- _Your objective_: Scan the material below for the string "finish". Report every line that has it.
------------------------------------------------------------------------
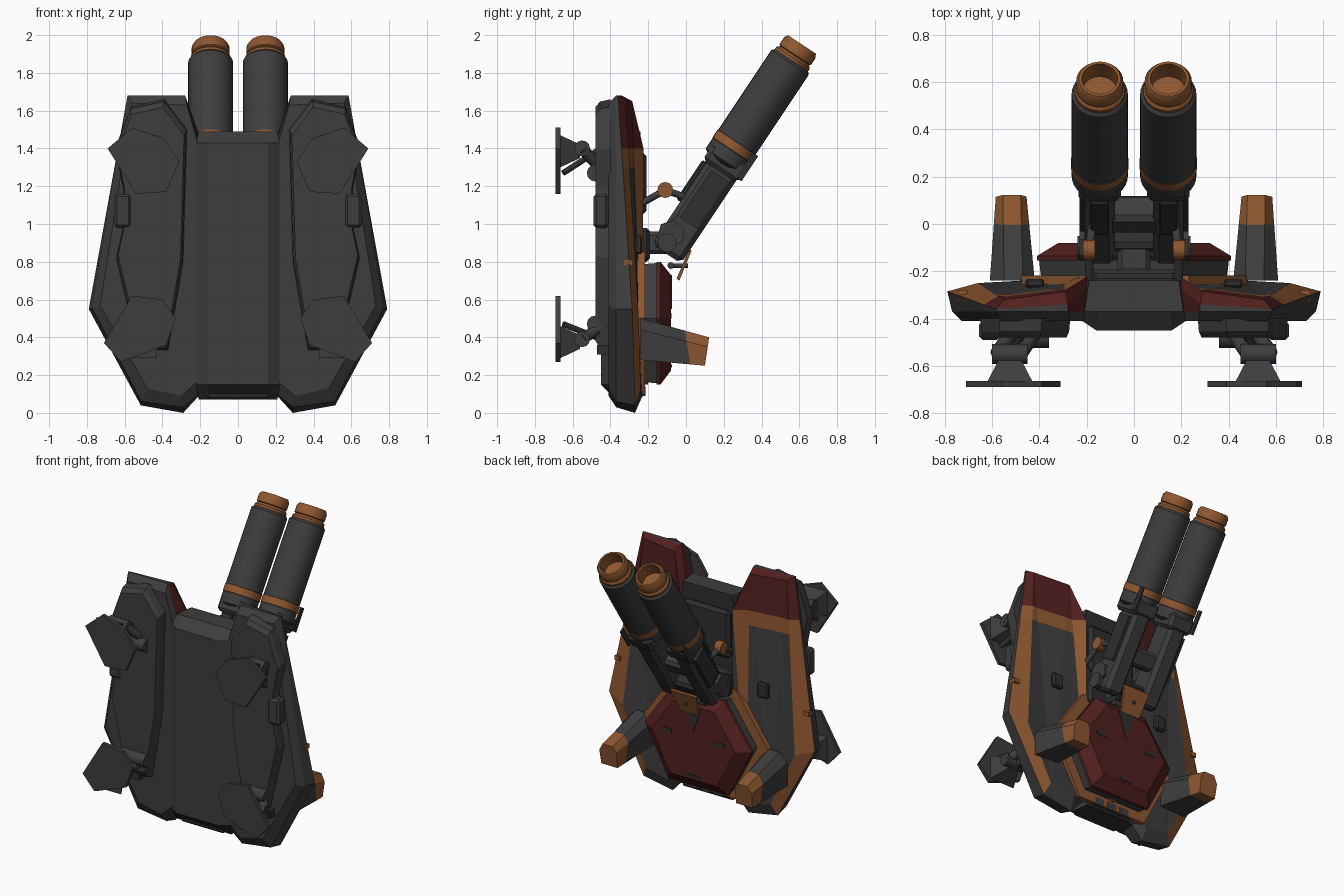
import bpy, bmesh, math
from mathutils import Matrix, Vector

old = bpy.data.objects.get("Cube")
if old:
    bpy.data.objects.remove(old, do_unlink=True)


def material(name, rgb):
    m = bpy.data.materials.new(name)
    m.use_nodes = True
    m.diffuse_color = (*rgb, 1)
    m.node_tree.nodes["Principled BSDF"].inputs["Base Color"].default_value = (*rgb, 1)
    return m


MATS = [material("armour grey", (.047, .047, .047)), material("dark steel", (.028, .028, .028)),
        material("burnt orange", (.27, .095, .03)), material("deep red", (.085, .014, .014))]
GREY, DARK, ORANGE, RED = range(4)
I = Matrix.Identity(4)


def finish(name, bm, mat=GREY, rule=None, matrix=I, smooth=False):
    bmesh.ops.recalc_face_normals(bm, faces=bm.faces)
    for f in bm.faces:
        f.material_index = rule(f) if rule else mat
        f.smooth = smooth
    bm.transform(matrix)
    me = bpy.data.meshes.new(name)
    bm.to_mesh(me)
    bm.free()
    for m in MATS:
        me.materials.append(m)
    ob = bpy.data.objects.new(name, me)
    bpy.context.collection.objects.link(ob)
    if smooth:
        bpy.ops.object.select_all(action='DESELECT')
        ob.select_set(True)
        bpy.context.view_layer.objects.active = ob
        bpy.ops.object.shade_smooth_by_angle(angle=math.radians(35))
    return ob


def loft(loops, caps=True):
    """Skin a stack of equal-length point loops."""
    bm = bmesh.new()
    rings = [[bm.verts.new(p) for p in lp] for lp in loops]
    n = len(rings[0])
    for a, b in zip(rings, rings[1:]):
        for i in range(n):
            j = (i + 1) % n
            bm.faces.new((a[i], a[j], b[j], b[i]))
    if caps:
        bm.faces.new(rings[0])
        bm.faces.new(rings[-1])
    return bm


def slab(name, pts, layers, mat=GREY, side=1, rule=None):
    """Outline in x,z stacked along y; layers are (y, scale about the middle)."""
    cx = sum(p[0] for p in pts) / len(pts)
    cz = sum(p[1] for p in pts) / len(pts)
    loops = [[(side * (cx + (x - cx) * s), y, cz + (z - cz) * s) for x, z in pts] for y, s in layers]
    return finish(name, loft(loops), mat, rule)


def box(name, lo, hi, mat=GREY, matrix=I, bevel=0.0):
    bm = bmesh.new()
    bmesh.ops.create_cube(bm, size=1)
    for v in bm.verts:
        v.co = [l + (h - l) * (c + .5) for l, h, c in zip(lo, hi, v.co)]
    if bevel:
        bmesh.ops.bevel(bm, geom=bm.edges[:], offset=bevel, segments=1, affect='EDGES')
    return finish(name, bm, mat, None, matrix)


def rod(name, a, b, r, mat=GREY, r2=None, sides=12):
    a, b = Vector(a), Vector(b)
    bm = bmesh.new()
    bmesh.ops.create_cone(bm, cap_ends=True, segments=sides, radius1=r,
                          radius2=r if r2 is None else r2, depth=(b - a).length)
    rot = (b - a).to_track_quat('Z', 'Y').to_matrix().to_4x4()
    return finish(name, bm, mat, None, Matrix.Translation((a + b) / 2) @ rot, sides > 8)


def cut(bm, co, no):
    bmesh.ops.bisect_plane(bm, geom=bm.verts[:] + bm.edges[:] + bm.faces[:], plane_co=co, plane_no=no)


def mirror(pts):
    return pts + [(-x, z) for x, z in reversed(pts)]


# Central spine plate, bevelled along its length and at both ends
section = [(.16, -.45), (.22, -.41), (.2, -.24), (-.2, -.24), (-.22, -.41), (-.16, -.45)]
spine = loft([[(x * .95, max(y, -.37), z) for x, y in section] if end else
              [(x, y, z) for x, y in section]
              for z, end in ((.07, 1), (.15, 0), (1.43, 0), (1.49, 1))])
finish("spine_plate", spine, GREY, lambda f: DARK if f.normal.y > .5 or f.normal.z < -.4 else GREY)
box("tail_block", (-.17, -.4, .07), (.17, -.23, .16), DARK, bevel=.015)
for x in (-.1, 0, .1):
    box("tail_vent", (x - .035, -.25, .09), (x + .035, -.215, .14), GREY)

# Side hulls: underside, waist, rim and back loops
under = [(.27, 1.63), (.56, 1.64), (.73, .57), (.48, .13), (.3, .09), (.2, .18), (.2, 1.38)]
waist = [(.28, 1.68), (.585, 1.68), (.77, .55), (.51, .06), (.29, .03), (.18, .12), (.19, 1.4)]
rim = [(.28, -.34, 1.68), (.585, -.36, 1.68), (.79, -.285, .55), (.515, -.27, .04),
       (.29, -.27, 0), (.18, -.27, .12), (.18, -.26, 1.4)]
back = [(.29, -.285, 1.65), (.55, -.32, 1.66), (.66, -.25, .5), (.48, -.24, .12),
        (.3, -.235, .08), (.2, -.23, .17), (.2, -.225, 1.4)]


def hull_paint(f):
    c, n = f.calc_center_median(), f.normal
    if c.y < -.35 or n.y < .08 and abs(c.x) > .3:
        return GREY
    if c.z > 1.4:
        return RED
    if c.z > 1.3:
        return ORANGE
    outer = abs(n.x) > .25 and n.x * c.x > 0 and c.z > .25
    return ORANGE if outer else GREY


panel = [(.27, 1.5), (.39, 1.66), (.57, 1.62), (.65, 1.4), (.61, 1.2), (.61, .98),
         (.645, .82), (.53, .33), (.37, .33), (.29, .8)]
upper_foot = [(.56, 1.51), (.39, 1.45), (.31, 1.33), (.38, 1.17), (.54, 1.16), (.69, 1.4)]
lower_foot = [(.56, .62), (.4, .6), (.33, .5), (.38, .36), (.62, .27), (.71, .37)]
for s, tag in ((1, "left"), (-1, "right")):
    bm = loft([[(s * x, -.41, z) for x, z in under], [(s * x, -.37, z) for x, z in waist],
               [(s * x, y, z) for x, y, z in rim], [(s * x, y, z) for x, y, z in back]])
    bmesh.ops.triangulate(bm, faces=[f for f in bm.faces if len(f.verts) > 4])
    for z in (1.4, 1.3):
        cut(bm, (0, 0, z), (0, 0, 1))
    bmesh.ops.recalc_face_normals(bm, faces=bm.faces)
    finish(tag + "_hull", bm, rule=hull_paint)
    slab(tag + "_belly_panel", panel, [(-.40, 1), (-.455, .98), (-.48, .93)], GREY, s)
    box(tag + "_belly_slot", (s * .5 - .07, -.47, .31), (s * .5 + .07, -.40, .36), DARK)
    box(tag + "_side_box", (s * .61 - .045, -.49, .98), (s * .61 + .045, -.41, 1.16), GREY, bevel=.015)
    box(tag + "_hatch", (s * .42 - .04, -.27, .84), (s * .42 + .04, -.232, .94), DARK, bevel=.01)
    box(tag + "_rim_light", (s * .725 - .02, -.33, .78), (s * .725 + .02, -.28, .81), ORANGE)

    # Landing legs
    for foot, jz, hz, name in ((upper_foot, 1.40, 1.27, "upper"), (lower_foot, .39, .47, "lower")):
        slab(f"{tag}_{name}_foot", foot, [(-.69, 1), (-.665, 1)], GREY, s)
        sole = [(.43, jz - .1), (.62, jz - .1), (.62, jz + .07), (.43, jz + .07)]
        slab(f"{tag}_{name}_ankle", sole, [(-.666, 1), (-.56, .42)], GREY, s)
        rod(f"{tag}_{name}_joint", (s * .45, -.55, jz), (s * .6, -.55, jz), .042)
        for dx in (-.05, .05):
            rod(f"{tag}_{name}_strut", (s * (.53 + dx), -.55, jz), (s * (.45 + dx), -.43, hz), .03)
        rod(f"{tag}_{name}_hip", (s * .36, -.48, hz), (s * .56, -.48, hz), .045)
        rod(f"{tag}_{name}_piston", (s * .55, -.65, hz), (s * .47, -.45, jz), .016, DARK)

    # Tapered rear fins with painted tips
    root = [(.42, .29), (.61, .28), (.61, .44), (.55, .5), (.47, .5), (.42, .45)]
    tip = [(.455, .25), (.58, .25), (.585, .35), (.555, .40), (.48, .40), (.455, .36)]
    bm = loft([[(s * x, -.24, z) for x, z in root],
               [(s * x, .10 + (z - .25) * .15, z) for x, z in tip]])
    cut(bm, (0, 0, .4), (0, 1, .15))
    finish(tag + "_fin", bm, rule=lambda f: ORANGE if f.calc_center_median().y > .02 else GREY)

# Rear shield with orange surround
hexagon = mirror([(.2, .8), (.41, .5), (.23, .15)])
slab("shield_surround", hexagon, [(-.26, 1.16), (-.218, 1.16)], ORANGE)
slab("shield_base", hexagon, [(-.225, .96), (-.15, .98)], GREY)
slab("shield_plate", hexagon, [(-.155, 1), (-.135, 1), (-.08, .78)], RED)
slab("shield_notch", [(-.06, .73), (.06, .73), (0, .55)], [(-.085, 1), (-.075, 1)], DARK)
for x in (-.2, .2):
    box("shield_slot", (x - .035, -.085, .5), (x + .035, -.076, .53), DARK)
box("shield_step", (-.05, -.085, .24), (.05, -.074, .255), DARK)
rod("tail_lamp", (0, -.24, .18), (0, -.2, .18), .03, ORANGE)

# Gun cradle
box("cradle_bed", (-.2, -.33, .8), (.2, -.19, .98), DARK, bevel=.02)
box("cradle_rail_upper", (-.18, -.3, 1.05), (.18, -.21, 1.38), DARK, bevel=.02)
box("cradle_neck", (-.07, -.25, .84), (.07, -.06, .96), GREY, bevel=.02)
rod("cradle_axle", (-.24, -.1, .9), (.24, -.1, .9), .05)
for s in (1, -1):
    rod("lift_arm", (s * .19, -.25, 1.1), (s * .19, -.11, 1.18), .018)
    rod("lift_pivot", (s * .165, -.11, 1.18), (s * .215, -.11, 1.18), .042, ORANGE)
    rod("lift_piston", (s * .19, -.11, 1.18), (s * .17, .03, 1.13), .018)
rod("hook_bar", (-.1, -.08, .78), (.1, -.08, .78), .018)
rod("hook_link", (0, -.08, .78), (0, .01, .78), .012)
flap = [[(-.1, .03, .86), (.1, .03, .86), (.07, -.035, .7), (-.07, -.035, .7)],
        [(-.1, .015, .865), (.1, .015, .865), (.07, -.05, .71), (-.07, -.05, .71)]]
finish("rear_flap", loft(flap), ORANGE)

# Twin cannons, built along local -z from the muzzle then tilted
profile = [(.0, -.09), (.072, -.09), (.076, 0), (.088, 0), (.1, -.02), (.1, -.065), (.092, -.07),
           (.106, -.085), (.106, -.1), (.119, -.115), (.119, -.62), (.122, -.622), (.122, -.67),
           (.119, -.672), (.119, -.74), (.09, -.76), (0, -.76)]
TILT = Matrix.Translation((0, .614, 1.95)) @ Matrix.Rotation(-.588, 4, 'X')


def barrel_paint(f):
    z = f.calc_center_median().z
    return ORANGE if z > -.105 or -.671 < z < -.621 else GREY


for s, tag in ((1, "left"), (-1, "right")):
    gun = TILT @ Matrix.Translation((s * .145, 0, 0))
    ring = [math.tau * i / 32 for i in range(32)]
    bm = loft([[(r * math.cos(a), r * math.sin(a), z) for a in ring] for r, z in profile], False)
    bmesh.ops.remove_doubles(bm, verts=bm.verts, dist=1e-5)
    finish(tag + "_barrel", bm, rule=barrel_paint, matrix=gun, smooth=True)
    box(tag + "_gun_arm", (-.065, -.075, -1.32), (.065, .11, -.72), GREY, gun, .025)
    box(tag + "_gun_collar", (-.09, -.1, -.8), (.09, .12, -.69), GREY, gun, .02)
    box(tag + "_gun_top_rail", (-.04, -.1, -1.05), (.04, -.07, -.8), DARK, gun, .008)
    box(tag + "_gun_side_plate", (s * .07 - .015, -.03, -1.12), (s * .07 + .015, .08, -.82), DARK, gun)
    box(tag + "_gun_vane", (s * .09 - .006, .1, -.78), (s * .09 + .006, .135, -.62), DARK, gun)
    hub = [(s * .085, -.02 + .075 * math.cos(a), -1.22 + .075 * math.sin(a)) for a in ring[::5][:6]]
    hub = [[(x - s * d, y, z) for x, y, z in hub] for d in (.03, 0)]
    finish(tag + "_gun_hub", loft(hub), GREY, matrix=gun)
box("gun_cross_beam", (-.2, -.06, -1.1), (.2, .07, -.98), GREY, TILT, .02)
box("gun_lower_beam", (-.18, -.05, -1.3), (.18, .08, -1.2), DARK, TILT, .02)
------------------------------------------------------------------------
- _Expected answer_:
def finish(name, bm, mat=GREY, rule=None, matrix=I, smooth=False):
    return finish(name, loft(loops), mat, rule)
    return finish(name, bm, mat, None, matrix)
    return finish(name, bm, mat, None, Matrix.Translation((a + b) / 2) @ rot, sides > 8)
finish("spine_plate", spine, GREY, lambda f: DARK if f.normal.y > .5 or f.normal.z < -.4 else GREY)
    finish(tag + "_hull", bm, rule=hull_paint)
    finish(tag + "_fin", bm, rule=lambda f: ORANGE if f.calc_center_median().y > .02 else GREY)
finish("rear_flap", loft(flap), ORANGE)
    finish(tag + "_barrel", bm, rule=barrel_paint, matrix=gun, smooth=True)
    finish(tag + "_gun_hub", loft(hub), GREY, matrix=gun)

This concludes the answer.